• ASSIGNED TASK
Some lines hold the string "return". Copy all of them from the material that follows.
^^^^^^^^^^^^^^^^
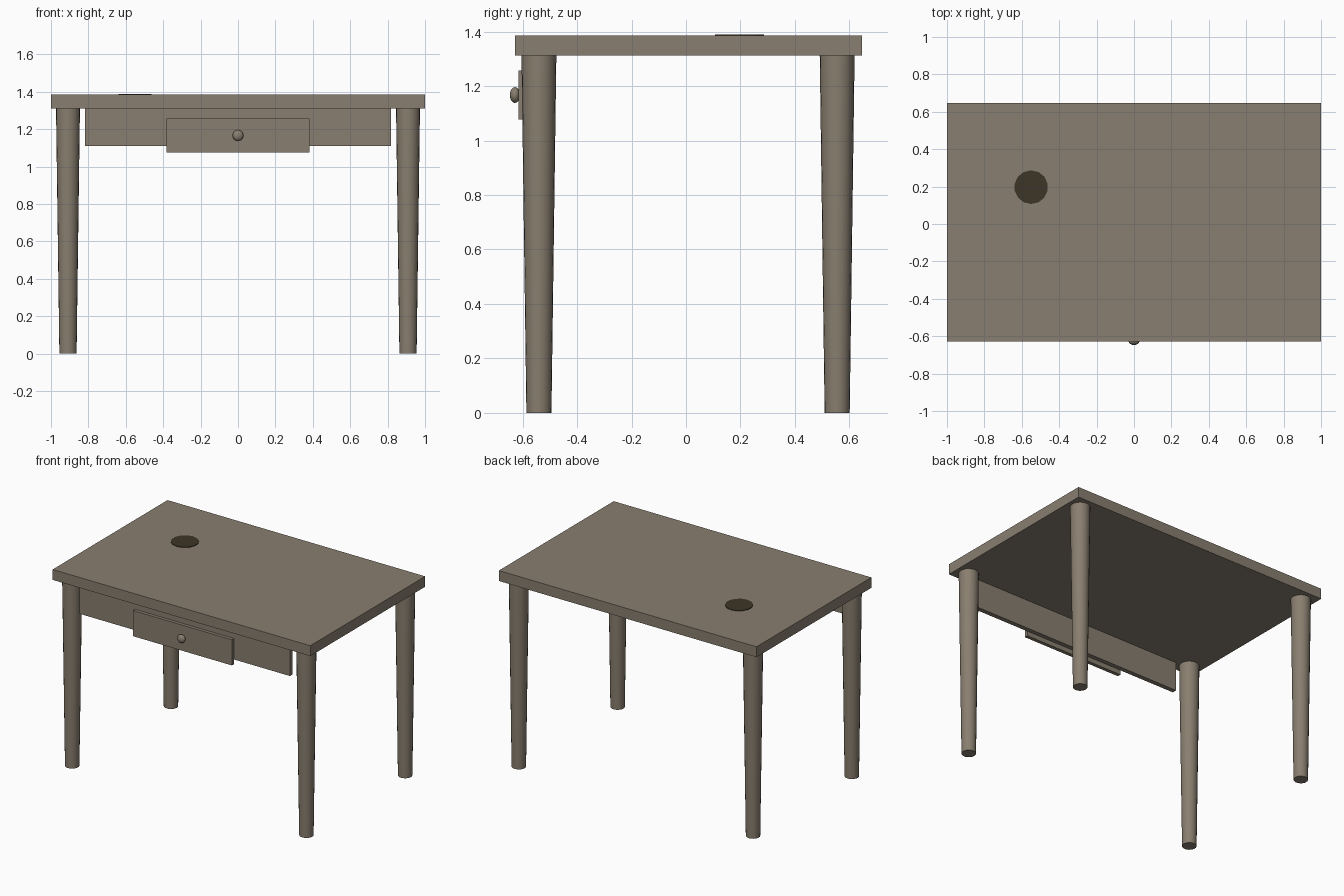
import bpy
from math import radians

if "Cube" in bpy.data.objects:
    bpy.data.objects.remove(bpy.data.objects["Cube"])


def material(name, color):
    m = bpy.data.materials.new(name)
    m.diffuse_color = (*color, 1)
    m.use_nodes = True
    m.node_tree.nodes["Principled BSDF"].inputs["Base Color"].default_value = m.diffuse_color
    return m


wood = material("wood", (0.25, 0.21, 0.16))
dark = material("dark_inset", (0.045, 0.035, 0.02))


def finish(name, mat, smooth=False):
    ob = bpy.context.object
    ob.name = name
    ob.data.materials.append(mat)
    if smooth:
        bpy.ops.object.shade_smooth_by_angle(angle=radians(40))
    return ob


def box(name, lo, hi, mat=wood):
    center = [(a + b) / 2 for a, b in zip(lo, hi)]
    bpy.ops.mesh.primitive_cube_add(size=1, location=center)
    bpy.context.object.scale = [b - a for a, b in zip(lo, hi)]
    bpy.ops.object.transform_apply(location=False, rotation=False)
    return finish(name, mat)


def taper(name, x, y, z0, z1, r0, r1, sides, mat, smooth):
    bpy.ops.mesh.primitive_cone_add(vertices=sides, radius1=r0, radius2=r1,
                                    depth=z1 - z0, location=(x, y, (z0 + z1) / 2))
    return finish(name, mat, smooth)


# Table top
box("table_top", (-1, -0.627, 1.312), (1, 0.647, 1.385))

# Tapered legs
for row, y in (("front", -0.54), ("back", 0.555)):
    for side, x in (("left", -0.909), ("right", 0.909)):
        taper(f"{row}_{side}_leg", x, y, 0, 1.312, 0.046, 0.064, 20, wood, True)

# Front apron and drawer face
box("apron", (-0.817, -0.592, 1.11), (0.817, -0.56, 1.312))
box("drawer_front", (-0.383, -0.615, 1.077), (0.383, -0.59, 1.257))

# Flattened drawer knob
bpy.ops.mesh.primitive_uv_sphere_add(segments=16, ring_count=10, radius=1,
                                     location=(0, -0.628, 1.167))
bpy.context.object.scale = (0.029, 0.019, 0.029)
bpy.ops.object.transform_apply(location=False, rotation=False)
finish("drawer_knob", wood, True)

# Dark round inset on the top
taper("cable_cover", -0.55, 0.197, 1.375, 1.389, 0.09, 0.09, 14, dark, False)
^^^^^^^^^^^^^^^^
• ANSWER BOX
    return m
    return ob
    return finish(name, mat)
    return finish(name, mat, smooth)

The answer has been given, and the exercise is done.